If the Lib Dems go into coalition with the Tories, they will get a referendum on the alternative vote system. That much, I think, they can be sure of. Labour, of course, seem to be luring them in with the promise that AV can be brought in without putting it to the people, and that full-blown PR can be looked at a little further down the line. But is that promise realistic?
I doubt it. Firstly, there are a lot of Labour backbenchers who won’t vote for AV or PR, and who favour first-past-the-post as much as the Tories do. And you can be sure that Cameron’s 307 MPs will do their best to vote down electoral reform if the Lib Dems throw the offer of a referendum in their face.
Moreover, an electoral reform act would take time (a year, maybe two) to get through both houses of parliament.
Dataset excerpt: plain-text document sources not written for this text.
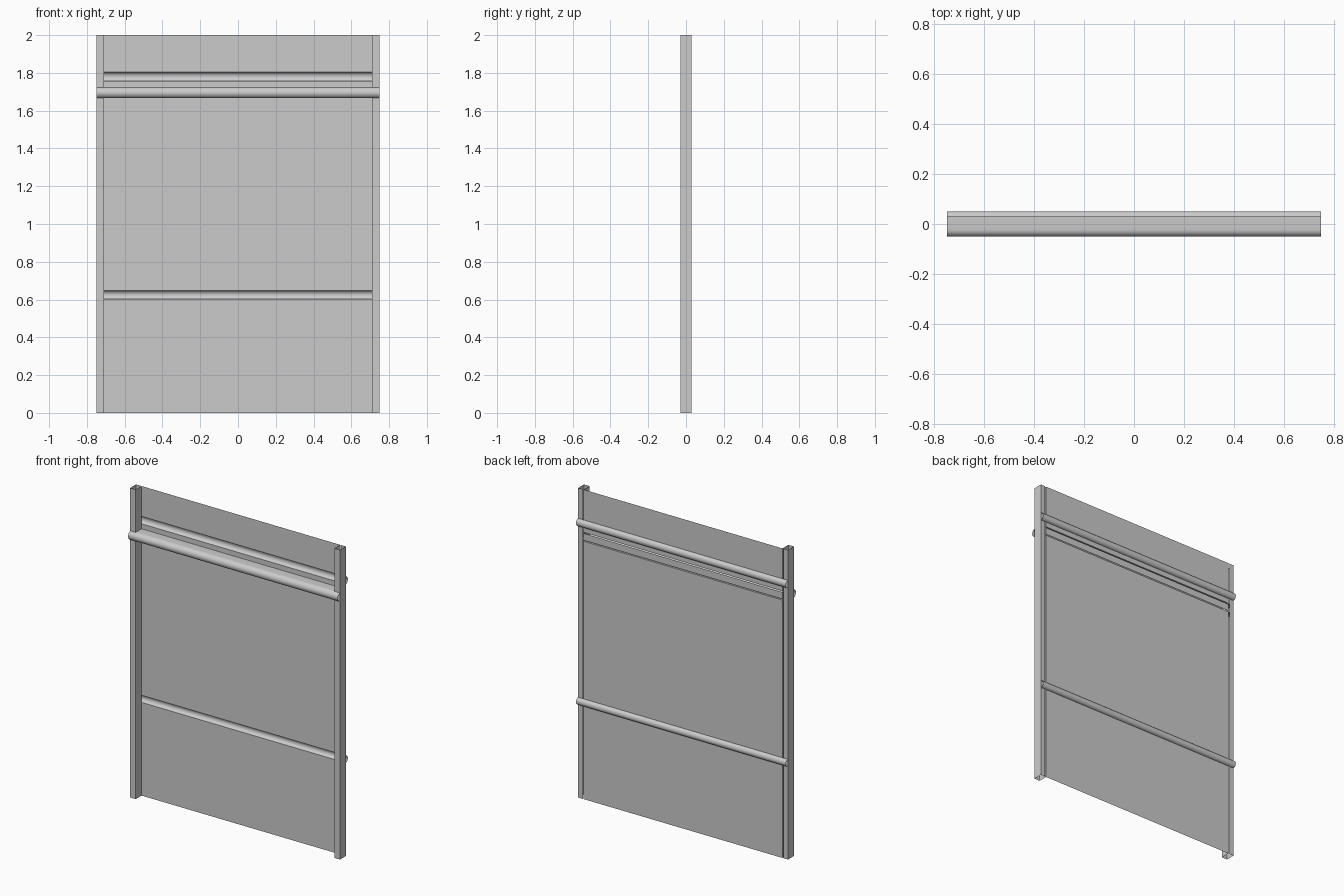
import bpy, math

if "Cube" in bpy.data.objects:
    bpy.data.objects.remove(bpy.data.objects["Cube"])

W, H = 0.75, 2.0          # half width, height
IN = 0.71                 # inner face of the posts
BACK, FRONT = 0.03, -0.03
GAP = 0.007               # narrow seam on the back


def extrude(name, profile, a, b, axis):
    """Sweep an open sheet profile along x (points are y,z) or z (points are x,y)."""
    put = (lambda p, t: (t, p[0], p[1])) if axis == 'x' else (lambda p, t: (p[0], p[1], t))
    n = len(profile)
    verts = [put(p, t) for t in (a, b) for p in profile]
    faces = [(i, i + 1, n + i + 1, n + i) for i in range(n - 1)]
    mesh = bpy.data.meshes.new(name)
    mesh.from_pydata(verts, [], faces)
    obj = bpy.data.objects.new(name, mesh)
    bpy.context.collection.objects.link(obj)
    bpy.ops.object.select_all(action='DESELECT')
    obj.select_set(True)
    bpy.context.view_layer.objects.active = obj
    bpy.ops.object.shade_smooth_by_angle(angle=math.radians(30))
    return obj


def arc(y, z0, z1, depth, steps=16):
    """Half-round bulge from z0 up to z1, rising by depth in y."""
    mid, r = (z0 + z1) / 2, (z1 - z0) / 2
    return [(y + depth * math.sin(math.pi * i / steps),
             mid - r * math.cos(math.pi * i / steps)) for i in range(steps + 1)]


beads = [(0.602, 0.648), (1.756, 1.804)]
rail = (1.666, 1.724)

# Flat panel sheets between the beads and the rail
edges = [0, *beads[0], *rail, *beads[1], H]
for z0, z1 in zip(edges[::2], edges[1::2]):
    extrude("panel_sheet", [(BACK, z0), (BACK, z1)], -IN, IN, 'x')

# Hollow half-round beads bulging to the back
for z0, z1 in beads:
    extrude("back_bead", arc(BACK, z0, z1, 0.021), -W, W, 'x')

# Front rail: deep channel with a rounded nose, and its back strip
nose = arc(-0.022, *rail, -0.029)
extrude("front_rail", [(BACK, rail[0])] + nose + [(BACK, rail[1])], -W, W, 'x')
extrude("rail_back_strip", [(BACK, rail[0] + GAP), (BACK, rail[1] - GAP)], -IN, IN, 'x')

# Side posts: open-ended folded channels
for s in (-1, 1):
    pts = [(IN + GAP, BACK), (W, BACK), (W, FRONT), (IN, FRONT), (IN, BACK)]
    extrude("side_post", [(s * x, y) for x, y in pts], 0, H, 'z')
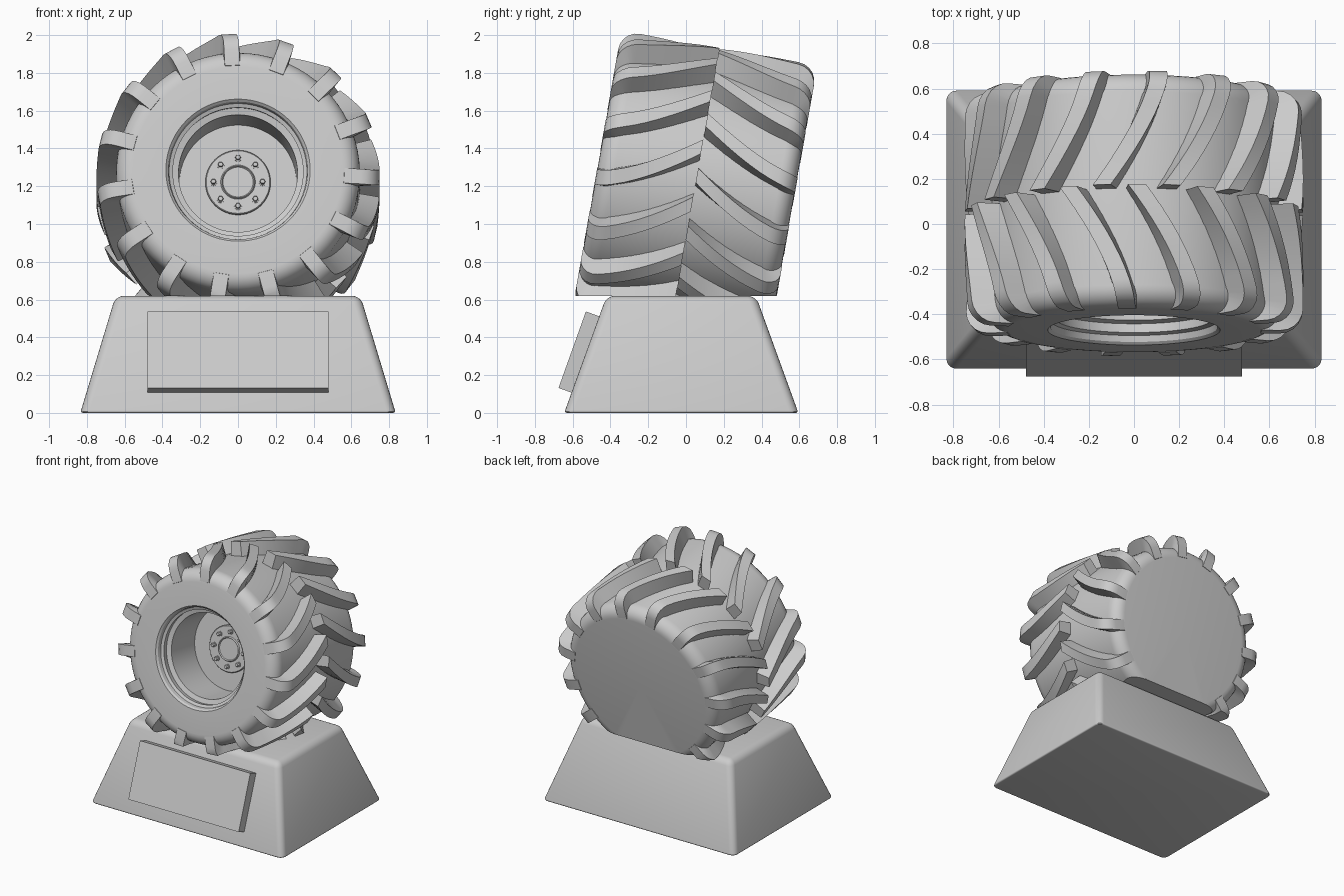
import bpy, bmesh
from math import sin, cos, pi, radians
from mathutils import Matrix, Vector

if "Cube" in bpy.data.objects:
    bpy.data.objects.remove(bpy.data.objects["Cube"])

# Wheel frame: axle along local y, leaning back 10 degrees
TILT = Matrix.Translation((0, 0.047, 1.194)) @ Matrix.Rotation(radians(-10), 4, 'X')
HALF = 0.525      # half tyre width
CUT_Z = 0.62      # plinth top, where the wheel is sliced flat


def finish(bm, name, angle=32):
    bmesh.ops.recalc_face_normals(bm, faces=bm.faces)
    me = bpy.data.meshes.new(name)
    bm.to_mesh(me)
    bm.free()
    ob = bpy.data.objects.new(name, me)
    bpy.context.collection.objects.link(ob)
    bpy.ops.object.select_all(action='DESELECT')
    ob.select_set(True)
    bpy.context.view_layer.objects.active = ob
    bpy.ops.object.shade_smooth_by_angle(angle=radians(angle))
    return ob


def lathe(bm, profile, segs, cx=0, cz=0):
    """Revolve (radius, y) points around the y axis; radius 0 makes a pole."""
    rings = []
    for r, y in profile:
        n = 1 if r == 0 else segs
        rings.append([bm.verts.new((cx + r * cos(2 * pi * i / segs), y,
                                    cz + r * sin(2 * pi * i / segs))) for i in range(n)])
    for a, b in zip(rings, rings[1:]):
        for i in range(segs):
            j = (i + 1) % segs
            quad = [a[i % len(a)], a[j % len(a)], b[j % len(b)], b[i % len(b)]]
            bm.faces.new(list(dict.fromkeys(quad)))


def place_and_slice(bm):
    bm.transform(TILT)
    geom = bm.verts[:] + bm.edges[:] + bm.faces[:]
    cut = bmesh.ops.bisect_plane(bm, geom=geom, plane_co=(0, 0, CUT_Z),
                                 plane_no=(0, 0, -1), clear_outer=True)['geom_cut']
    edges = [e for e in cut if isinstance(e, bmesh.types.BMEdge)]
    bmesh.ops.edgeloop_fill(bm, edges=edges)


def arc(c, rad, a0, a1, n):
    """Points (axial, radial) along an arc."""
    return [(c[0] + rad * cos(radians(a0 + (a1 - a0) * i / n)),
             c[1] + rad * sin(radians(a0 + (a1 - a0) * i / n))) for i in range(n + 1)]


# Tyre body with open rim well in front and a plain closed back
shoulder = arc((HALF - 0.09, 0.555), 0.09, 0, 90, 7)
profile = [(0, -HALF + 0.385), (0.31, -HALF + 0.385), (0.315, -HALF + 0.10), (0.35, -HALF + 0.09),
           (0.345, -HALF + 0.05), (0.365, -HALF + 0.04), (0.37, -HALF + 0.012), (0.382, -HALF)]
profile += [(r, -s) for s, r in shoulder]
profile += [(r, s) for s, r in reversed(shoulder)] + [(0, HALF)]
bm = bmesh.new()
lathe(bm, profile, 72)
place_and_slice(bm)
finish(bm, "tyre_body")

# Curved tread lugs: 15 per side, staggered into a chevron
top_path = [(0.425 * i / 8, 0.75) for i in range(8)]
top_path += list(reversed(arc((0.427, 0.65), 0.1, 0, 90, 5))) + [(0.527, 0.565)]


def lug(bm, side, outer_angle):
    rings = []
    for s, r in top_path:
        t = min(s / HALF, 1)
        mid = radians(outer_angle + 20 * (1 - t) ** 1.5)
        sb, rb = s, 0.61
        if s > 0.42:                      # bend the root around the shoulder
            root = Vector((0.42, 0.52))
            sb, rb = root + (Vector((s, r)) - root) * 0.4
        ring = []
        for ss, rr, w in ((s, r, -0.04), (s, r, 0.04), (sb, rb, 0.047), (sb, rb, -0.047)):
            a = mid + w / rr
            ring.append(bm.verts.new((rr * cos(a), side * ss, rr * sin(a))))
        rings.append(ring)
    for a, b in zip(rings, rings[1:]):
        for i in range(4):
            j = (i + 1) % 4
            bm.faces.new((a[i], a[j], b[j], b[i]))
    bm.faces.new(rings[0])
    bm.faces.new(rings[-1])


for side, start, label in ((-1, 93, "front"), (1, 81, "back")):
    bm = bmesh.new()
    for k in range(15):
        lug(bm, side, start + 24 * k)
    place_and_slice(bm)
    finish(bm, f"tread_lugs_{label}")

# Hub plate with a raised centre ring
floor = -HALF + 0.385
bm = bmesh.new()
lathe(bm, [(0, floor - 0.022), (0.08, floor - 0.022), (0.086, floor - 0.03), (0.092, floor - 0.02),
           (0.168, floor - 0.02), (0.173, floor - 0.014), (0.173, floor + 0.01), (0, floor + 0.01)], 48)
bm.transform(TILT)
finish(bm, "hub_plate")

# Eight hub bolts: washer plus hexagonal nut
bm = bmesh.new()
for k in range(8):
    a = k * pi / 4
    x, z = 0.13 * cos(a), 0.13 * sin(a)
    lathe(bm, [(0, floor - 0.026), (0.02, floor - 0.026), (0.02, floor), (0, floor)], 16, x, z)
    lathe(bm, [(0, floor - 0.045), (0.012, floor - 0.045), (0.015, floor - 0.04),
               (0.015, floor), (0, floor)], 6, x, z)
bm.transform(TILT)
finish(bm, "hub_bolts")

# Tapered plinth with rounded edges
bm = bmesh.new()
low = [bm.verts.new(p) for p in ((-0.835, -0.645, 0), (0.835, -0.645, 0), (0.835, 0.595, 0), (-0.835, 0.595, 0))]
top = [bm.verts.new(p) for p in ((-0.648, -0.42, CUT_Z), (0.648, -0.42, CUT_Z),
                                 (0.648, 0.37, CUT_Z), (-0.648, 0.37, CUT_Z))]
bm.faces.new(low)
bm.faces.new(top)
for i in range(4):
    j = (i + 1) % 4
    bm.faces.new((low[i], low[j], top[j], top[i]))
bmesh.ops.recalc_face_normals(bm, faces=bm.faces)
upper = [e for e in bm.edges if max(v.co.z for v in e.verts) > 0.1]
bmesh.ops.bevel(bm, geom=upper, offset=0.045, segments=5, profile=0.5, affect='EDGES')
bottom = [e for e in bm.edges if all(v.co.z < 0.001 for v in e.verts)]
bmesh.ops.bevel(bm, geom=bottom, offset=0.014, segments=3, profile=0.5, affect='EDGES')
finish(bm, "plinth", 40)

# Blank plaque lying on the sloping front
bm = bmesh.new()
side_shape = [(-0.675, 0.132), (-0.60, 0.105), (-0.45, 0.508), (-0.53, 0.537)]
left = [bm.verts.new((-0.478, y, z)) for y, z in side_shape]
right = [bm.verts.new((0.478, y, z)) for y, z in side_shape]
bm.faces.new(left)
bm.faces.new(right)
for i in range(4):
    j = (i + 1) % 4
    bm.faces.new((left[i], left[j], right[j], right[i]))
finish(bm, "plaque")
And there is no way a Lib-Lab government would last that long. Long before AV could get Royal Assent, there would be another general election in which both Labour and the Liberal Democrats could expect to be punished for the way they had grabbed hold of power. As John Reid, the former home secretary, said last night, this coalition would mean deep unpopularity in England and, come polling day, mutually assured destruction.
Compare that with a deal with the Tories. OK, the tribal activists won’t like it (on either side). But the deal guarantees the Lib Dems that they will be able to implement at least part of their agenda (raising the personal allowance, introducing a pupil premium, political reform) while also giving them the opportunity to show the country that they are a serious political force, capable of governing in the national interest, and not just a none-of-the-above protest vote.
And then there’s a point I’ve made before: the real dividing line in politics is not the tribal one between left and right, but the intellectual one between localizers and centralizers, between market liberals and statist authoritarians. This is the ground around which the Conservatives and Liberal Democrats could rally, and do a great deal of good in the process. They just need to put their baser instincts aside first. Signs are that the Tories are prepared to do that. Will the Lib Dems follow suit?